=== Section Start ===

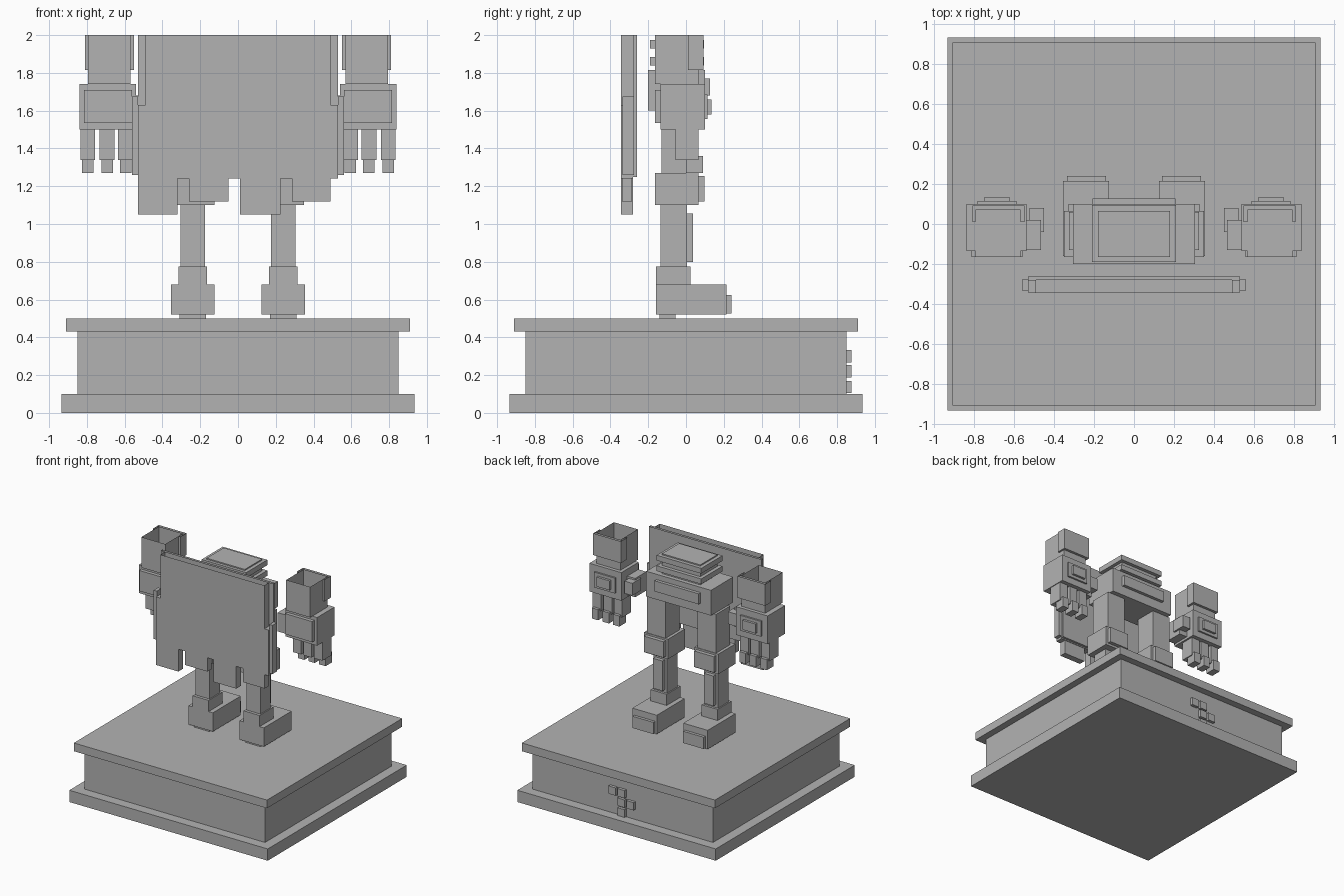
import bpy, bmesh

grey = bpy.data.materials.new("stone_grey")
grey.diffuse_color = (0.45, 0.45, 0.45, 1)


def part(name, boxes, mirror=False, open_top=False):
    """One object from boxes given as (x0, x1, y0, y1, z0, z1)."""
    bm = bmesh.new()
    for x0, x1, y0, y1, z0, z1 in boxes:
        for s in ((1, -1) if mirror else (1,)):
            made = bmesh.ops.create_cube(bm, size=1)["verts"]
            for v in made:
                v.co = (s * (x1 if v.co.x > 0 else x0),
                        y1 if v.co.y > 0 else y0,
                        z1 if v.co.z > 0 else z0)
            faces = {f for v in made for f in v.link_faces}
            if s < 0:
                bmesh.ops.reverse_faces(bm, faces=list(faces))
            if open_top:
                top = [f for f in faces if all(v.co.z > z1 - 1e-4 for v in f.verts)]
                bmesh.ops.delete(bm, geom=top, context="FACES_ONLY")
    mesh = bpy.data.meshes.new(name)
    bm.to_mesh(mesh)
    bm.free()
    mesh.materials.append(grey)
    ob = bpy.data.objects.new(name, mesh)
    bpy.context.collection.objects.link(ob)
    return ob


# Plinth
part("plinth_foot", [(-.935, .935, -.935, .935, 0, .10)])
part("plinth_body", [(-.85, .85, -.85, .85, .10, .43)])
part("plinth_top", [(-.91, .91, -.91, .91, .43, .50)])

# Five small blocks on the plinth
cells = [(.085, .30), (0, .30), (0, .22), (-.085, .22), (0, .137)]
part("plinth_blocks", [(x - .034, x + .034, .85, .875, z - .033, z + .033) for x, z in cells])

# Legs
part("sole", [(.17, .31, -.14, -.055, .50, .52)], True)
part("foot", [(.125, .355, -.16, .215, .52, .68)], True)
part("toe_plate", [(.14, .335, .215, .24, .525, .625)], True)
part("ankle", [(.165, .315, -.16, .025, .68, .775)], True)
part("shin", [(.175, .305, -.135, .005, .775, 1.10)], True)
part("shin_plate", [(.195, .285, .005, .037, .80, 1.055)], True)
part("knee", [(.125, .35, -.165, .065, 1.10, 1.27)], True)
part("knee_plate", [(.145, .33, .065, .097, 1.12, 1.255)], True)
part("thigh", [(.15, .325, -.13, .06, 1.27, 1.60)], True)

# Pelvis and waist
part("pelvis", [(-.305, .305, -.20, .10, 1.60, 1.815)])
part("belt_plate", [(-.208, .208, .10, .127, 1.68, 1.77)])
part("waist", [(-.18, .18, -.165, .065, 1.815, 1.985)])
part("waist_ribs", [(-.21, .21, -.19, .095, z, z + .045) for z in (1.84, 1.93)])

# Arms
part("forearm", [(.57, .795, -.165, .07, 1.74, 2)], True, True)
part("cuff", [(.55, .81, .07, .092, 1.815, 2),
              (.55, .57, .01, .07, 1.815, 2),
              (.795, .81, .01, .07, 1.815, 2)], True, True)
part("hand", [(.54, .84, -.135, .10, 1.50, 1.74)], True)
part("palm", [(.56, .815, -.165, -.135, 1.535, 1.71)], True)
part("hand_plate", [(.59, .785, .10, .115, 1.555, 1.685),
                    (.625, .75, .115, .135, 1.58, 1.66)], True)
part("thumb", [(.465, .54, -.13, .02, 1.52, 1.68),
               (.45, .525, -.04, .08, 1.56, 1.665)], True)
fingers = (.595, .693, .795)
part("fingers", [(x - .039, x + .039, -.055, .065, 1.34, 1.50) for x in fingers], True)
part("fingertips", [(x - .03, x + .03, 0, .09, 1.27, 1.36) for x in fingers], True)

# Cape with side strips and hanging flaps
part("cape", [(-.49, .49, -.345, -.28, 1.24, 2)], open_top=True)
part("cape_lining", [(-.53, .53, -.28, -.26, 1.25, 2)], open_top=True)
part("cape_side", [(.49, .53, -.345, -.28, 1.24, 1.63),
                   (.53, .56, -.335, -.275, 1.26, 1.675)], True)
part("cape_flaps", [(-.53, -.32, -.345, -.28, 1.05, 1.24),
                    (-.26, -.05, -.34, -.285, 1.12, 1.24),
                    (.01, .225, -.345, -.28, 1.05, 1.24),
                    (.285, .49, -.34, -.285, 1.12, 1.24)])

=== Section End ===

Problem details: Once the pictures are removed, return the entries exactly as they stand.

Answer space:
import bpy, bmesh

grey = bpy.data.materials.new("stone_grey")
grey.diffuse_color = (0.45, 0.45, 0.45, 1)


def part(name, boxes, mirror=False, open_top=False):
    """One object from boxes given as (x0, x1, y0, y1, z0, z1)."""
    bm = bmesh.new()
    for x0, x1, y0, y1, z0, z1 in boxes:
        for s in ((1, -1) if mirror else (1,)):
            made = bmesh.ops.create_cube(bm, size=1)["verts"]
            for v in made:
                v.co = (s * (x1 if v.co.x > 0 else x0),
                        y1 if v.co.y > 0 else y0,
                        z1 if v.co.z > 0 else z0)
            faces = {f for v in made for f in v.link_faces}
            if s < 0:
                bmesh.ops.reverse_faces(bm, faces=list(faces))
            if open_top:
                top = [f for f in faces if all(v.co.z > z1 - 1e-4 for v in f.verts)]
                bmesh.ops.delete(bm, geom=top, context="FACES_ONLY")
    mesh = bpy.data.meshes.new(name)
    bm.to_mesh(mesh)
    bm.free()
    mesh.materials.append(grey)
    ob = bpy.data.objects.new(name, mesh)
    bpy.context.collection.objects.link(ob)
    return ob


# Plinth
part("plinth_foot", [(-.935, .935, -.935, .935, 0, .10)])
part("plinth_body", [(-.85, .85, -.85, .85, .10, .43)])
part("plinth_top", [(-.91, .91, -.91, .91, .43, .50)])

# Five small blocks on the plinth
cells = [(.085, .30), (0, .30), (0, .22), (-.085, .22), (0, .137)]
part("plinth_blocks", [(x - .034, x + .034, .85, .875, z - .033, z + .033) for x, z in cells])

# Legs
part("sole", [(.17, .31, -.14, -.055, .50, .52)], True)
part("foot", [(.125, .355, -.16, .215, .52, .68)], True)
part("toe_plate", [(.14, .335, .215, .24, .525, .625)], True)
part("ankle", [(.165, .315, -.16, .025, .68, .775)], True)
part("shin", [(.175, .305, -.135, .005, .775, 1.10)], True)
part("shin_plate", [(.195, .285, .005, .037, .80, 1.055)], True)
part("knee", [(.125, .35, -.165, .065, 1.10, 1.27)], True)
part("knee_plate", [(.145, .33, .065, .097, 1.12, 1.255)], True)
part("thigh", [(.15, .325, -.13, .06, 1.27, 1.60)], True)

# Pelvis and waist
part("pelvis", [(-.305, .305, -.20, .10, 1.60, 1.815)])
part("belt_plate", [(-.208, .208, .10, .127, 1.68, 1.77)])
part("waist", [(-.18, .18, -.165, .065, 1.815, 1.985)])
part("waist_ribs", [(-.21, .21, -.19, .095, z, z + .045) for z in (1.84, 1.93)])

# Arms
part("forearm", [(.57, .795, -.165, .07, 1.74, 2)], True, True)
part("cuff", [(.55, .81, .07, .092, 1.815, 2),
              (.55, .57, .01, .07, 1.815, 2),
              (.795, .81, .01, .07, 1.815, 2)], True, True)
part("hand", [(.54, .84, -.135, .10, 1.50, 1.74)], True)
part("palm", [(.56, .815, -.165, -.135, 1.535, 1.71)], True)
part("hand_plate", [(.59, .785, .10, .115, 1.555, 1.685),
                    (.625, .75, .115, .135, 1.58, 1.66)], True)
part("thumb", [(.465, .54, -.13, .02, 1.52, 1.68),
               (.45, .525, -.04, .08, 1.56, 1.665)], True)
fingers = (.595, .693, .795)
part("fingers", [(x - .039, x + .039, -.055, .065, 1.34, 1.50) for x in fingers], True)
part("fingertips", [(x - .03, x + .03, 0, .09, 1.27, 1.36) for x in fingers], True)

# Cape with side strips and hanging flaps
part("cape", [(-.49, .49, -.345, -.28, 1.24, 2)], open_top=True)
part("cape_lining", [(-.53, .53, -.28, -.26, 1.25, 2)], open_top=True)
part("cape_side", [(.49, .53, -.345, -.28, 1.24, 1.63),
                   (.53, .56, -.335, -.275, 1.26, 1.675)], True)
part("cape_flaps", [(-.53, -.32, -.345, -.28, 1.05, 1.24),
                    (-.26, -.05, -.34, -.285, 1.12, 1.24),
                    (.01, .225, -.345, -.28, 1.05, 1.24),
                    (.285, .49, -.34, -.285, 1.12, 1.24)])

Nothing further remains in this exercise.